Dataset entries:
----

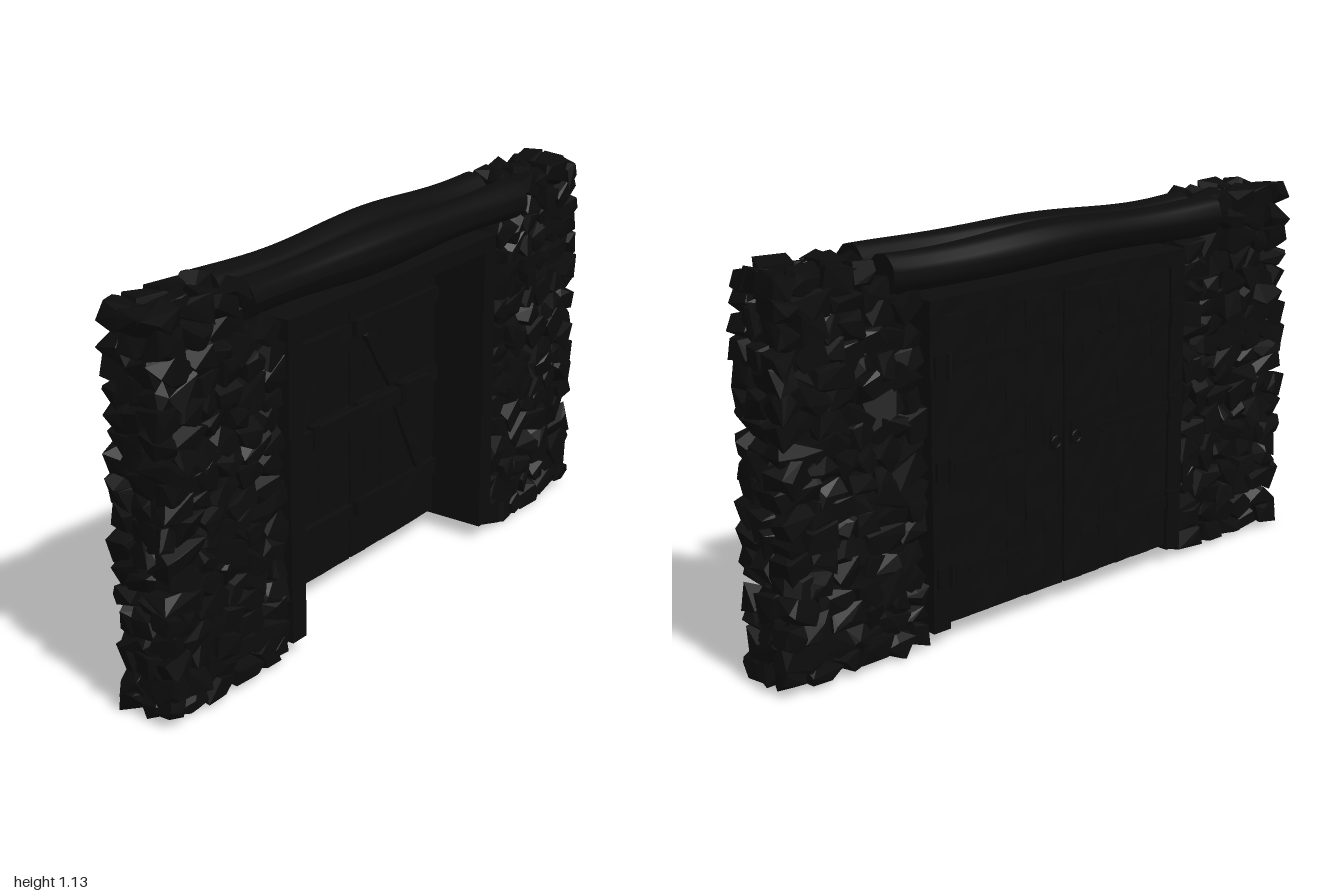
import * as THREE from 'three';
import { mergeGeometries } from 'three/addons/utils/BufferGeometryUtils.js';
import { ConvexGeometry } from 'three/addons/geometries/ConvexGeometry.js';

const stoneMat = new THREE.MeshStandardMaterial({ color: 0x0c0c0d, flatShading: true });
const woodMat = new THREE.MeshStandardMaterial({ color: 0x0c0c0c, flatShading: true });
const logMat = new THREE.MeshStandardMaterial({ color: 0x0c0c0c });
const ironMat = new THREE.MeshStandardMaterial({ color: 0x0b0b0b, flatShading: true });

// Small seeded random numbers
let seed = 7;
const rnd = () => (seed = (seed * 16807) % 2147483647) / 2147483647;
const range = (a, b) => a + (b - a) * rnd();
const noise = (x, y, z) => {
  const s = Math.sin(x * 127.1 + y * 311.7 + z * 74.7) * 43758.5453;
  return (s - Math.floor(s)) * 2 - 1;
};

function add(parent, name, geo, mat) {
  const mesh = new THREE.Mesh(geo, mat);
  mesh.name = name;
  parent.add(mesh);
  return mesh;
}

// Box given by its limits
function block(x0, x1, y0, y1, z0, z1, segX = 1, segY = 1) {
  return new THREE.BoxGeometry(x1 - x0, y1 - y0, z1 - z0, segX, segY, 1)
    .translate((x0 + x1) / 2, (y0 + y1) / 2, (z0 + z1) / 2);
}

// Hand-hewn edges: shift coincident corners by the same small amount
function hew(geo, amount, salt = 0) {
  const p = geo.attributes.position;
  for (let i = 0; i < p.count; i++) {
    const [x, y, z] = [p.getX(i), p.getY(i), p.getZ(i)].map(v => Math.round(v * 1e4) / 1e4);
    p.setXYZ(i, x + amount * noise(x + salt, y, z), y + amount * noise(y, z + salt, x),
      z + amount * noise(z, x, y + salt));
  }
  geo.computeVertexNormals();
  return geo;
}

// Angular stone: hull of a box with its corners knocked about, each trimmed near the wall's faces
function stone(x, y, z, hx, hy, hz) {
  const pts = [];
  const turn = new THREE.Euler(range(-0.35, 0.35), range(-0.35, 0.35), range(-0.6, 0.6));
  const put = (a, b, c) => {
    const v = new THREE.Vector3(a, b, c).applyEuler(turn).add(new THREE.Vector3(x, y, z));
    v.x = Math.sign(x) * THREE.MathUtils.clamp(Math.abs(v.x), range(0.496, 0.515), range(0.97, 0.998));
    v.y = THREE.MathUtils.clamp(v.y, range(0.003, 0.025), range(1.11, 1.134));
    v.z = THREE.MathUtils.clamp(v.z, -range(0.096, 0.11), range(0.091, 0.106));
    pts.push(v);
  };
  for (const a of [-1, 1]) for (const b of [-1, 1]) for (const c of [-1, 1])
    put(a * hx * range(0.45, 1.15), b * hy * range(0.45, 1.15), c * hz * range(0.5, 1.1));
  for (let i = 0; i < 4; i++)
    put(range(-1, 1) * hx, range(-1, 1) * hy, (i % 2 ? 1 : -1) * hz * range(0.9, 1.15));
  return new ConvexGeometry(pts);
}

// Rubble wall in uneven courses, notched at the top for the logs
function wall(side) {
  const flip = (a, b) => (side > 0 ? [a, b] : [-b, -a]);
  const parts = [
    block(...flip(0.54, 0.945), 0.05, 0.965, -0.06, 0.058),
    block(...flip(0.67, 0.94), 0.95, 1.075, -0.055, 0.055)
  ].map(g => {
    const n = g.toNonIndexed();
    n.deleteAttribute('uv');
    return n;
  });
  const courses = 18;
  for (let r = 0; r < courses; r++) {
    const y = 0.047 + r * 0.0607;
    for (const z of [-0.066, 0, 0.063]) {
      let x = 0.505;
      while (x < 0.97) {
        let w = range(0.055, 0.12);
        if (0.985 - x - w < 0.05) w = 0.985 - x;
        const cx = x + w / 2;
        x += w;
        if (y > (z === 0 ? 1.03 : 0.98) && cx < 0.65) continue;
        parts.push(stone(side * cx, y + range(-0.012, 0.012), z + range(-0.007, 0.007),
          w / 2 + 0.01, range(0.034, 0.046), range(0.032, 0.044)));
      }
    }
  }
  return mergeGeometries(parts);
}

// Bent log lying along x, following centre line and radius functions
function log(x0, x1, centerY, centerZ, radius) {
  const geo = new THREE.CylinderGeometry(1, 1, x1 - x0, 28, 40).rotateZ(Math.PI / 2)
    .translate((x0 + x1) / 2, 0, 0);
  const p = geo.attributes.position;
  for (let i = 0; i < p.count; i++) {
    const x = p.getX(i), a = Math.atan2(p.getZ(i), p.getY(i));
    const r = radius(x) * (1 + 0.03 * Math.sin(3 * a + 4 * x) + 0.025 * Math.sin(8 * a - 3 * x));
    p.setY(i, centerY(x) + p.getY(i) * r);
    p.setZ(i, centerZ(x) + p.getZ(i) * r);
  }
  geo.computeVertexNormals();
  return geo;
}

// One door leaf for the given side
function doorLeaf(side) {
  const leaf = new THREE.Group();
  const flip = (a, b) => (side > 0 ? [a, b] : [-b, -a]);
  const bar = (a, b, ...rest) => block(...flip(a, b), ...rest);

  // Upright planks with slightly ragged joints
  const inner = 0.004, w = (0.434 - inner) / 6;
  for (let i = 0; i < 6; i++) {
    const d = range(-0.002, 0.002);
    const g = bar(inner + i * w, inner + (i + 1) * w, 0.063, 0.925, -0.1 + d, -0.073 + d, 1, 14);
    add(leaf, 'plank', hew(g, 0.0014, i), woodMat);
  }

  // Cross rails on the front
  for (const y of [0.22, 0.53, 0.78])
    add(leaf, 'rail', hew(bar(0.015, 0.425, y - 0.024, y + 0.024, -0.075, -0.055, 6), 0.002), woodMat);

  // Diagonal braces between the rails
  for (const [xa, ya, xb, yb] of [[0.35, 0.25, 0.225, 0.5], [0.215, 0.545, 0.08, 0.76]]) {
    const brace = add(leaf, 'brace',
      hew(new THREE.BoxGeometry(Math.hypot(xb - xa, yb - ya), 0.045, 0.016, 5), 0.002), woodMat);
    brace.position.set(side * (xa + xb) / 2, (ya + yb) / 2, -0.067);
    brace.rotation.z = Math.atan2(yb - ya, side * (xb - xa));
  }

  // Strap hinges with knuckles and rivets on the back
  for (const y of [0.205, 0.505, 0.795]) {
    const strap = new THREE.Shape([[0.46, -0.018], [0.46, 0.018], [0.17, 0.01], [0.15, 0.018],
      [0.125, 0], [0.15, -0.018], [0.17, -0.01]].map(([x, v]) => new THREE.Vector2(side * x, v)));
    const g = new THREE.ExtrudeGeometry(strap, { depth: 0.008, bevelEnabled: false });
    add(leaf, 'hingeStrap', g.translate(0, y, -0.111), ironMat);
    add(leaf, 'hingePlate', bar(0.447, 0.485, y - 0.03, y + 0.03, -0.116, -0.105), ironMat);
    add(leaf, 'hingeKnuckle', new THREE.CylinderGeometry(0.01, 0.01, 0.07, 10)
      .translate(side * 0.437, y, -0.116), ironMat);
    for (const x of [0.19, 0.28, 0.37])
      add(leaf, 'rivet', new THREE.CylinderGeometry(0.006, 0.007, 0.006, 8).rotateX(Math.PI / 2)
        .translate(side * x, y, -0.113), ironMat);
  }

  // Ring handle and its plate
  add(leaf, 'handlePlate', bar(0.025, 0.055, 0.475, 0.545, -0.108, -0.098), ironMat);
  add(leaf, 'handleRing', new THREE.TorusGeometry(0.017, 0.004, 6, 16)
    .translate(side * 0.04, 0.498, -0.114), ironMat);

  // Bracket for the locking bar
  add(leaf, 'barBracket', bar(0.2, 0.225, 0.497, 0.563, -0.056, -0.028), ironMat);
  return leaf;
}

export function createModel() {
  const model = new THREE.Group();
  model.name = 'stoneGateway';

  add(model, 'leftWall', wall(1), stoneMat);
  add(model, 'rightWall', wall(-1), stoneMat);

  // Lintel logs
  add(model, 'frontLog', log(-0.63, 0.61,
    x => 1.057 + 0.004 * Math.sin(5 * x),
    x => 0.06 + 0.016 * Math.sin(3.6 * x - 0.1),
    x => 0.057 + 0.006 * Math.cos(8 * x + 0.6)), logMat);
  add(model, 'backLog', log(-0.625, 0.62,
    x => 1.06 + 0.005 * Math.cos(7 * x),
    x => -0.071 - 0.006 * Math.sin(6 * x + 0.3),
    x => 0.057 + 0.004 * Math.cos(8 * x - 0.8)), logMat);

  // Deep timber frame
  const frame = new THREE.Group();
  frame.name = 'doorFrame';
  for (const side of [-1, 1])
    add(frame, 'jamb', hew(block(side * 0.467 - 0.029, side * 0.467 + 0.029, 0.047, 0.935, -0.107, 0.1, 1, 10),
      0.001), woodMat);
  add(frame, 'headBeam', hew(block(-0.496, 0.496, 0.93, 0.977, -0.107, 0.1, 14), 0.001), woodMat);
  model.add(frame);

  // Double doors near the back, with a bar across the front
  for (const side of [1, -1]) {
    const leaf = doorLeaf(side);
    leaf.name = side > 0 ? 'leftDoor' : 'rightDoor';
    model.add(leaf);
  }
  add(model, 'lockingBar', hew(block(-0.3, 0.36, 0.508, 0.552, -0.054, -0.034, 10), 0.002), woodMat);
  return model;
}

----

Lines holding the word "translate" in the records above: how many are there? Answer with the number only.

= Worked solution =
6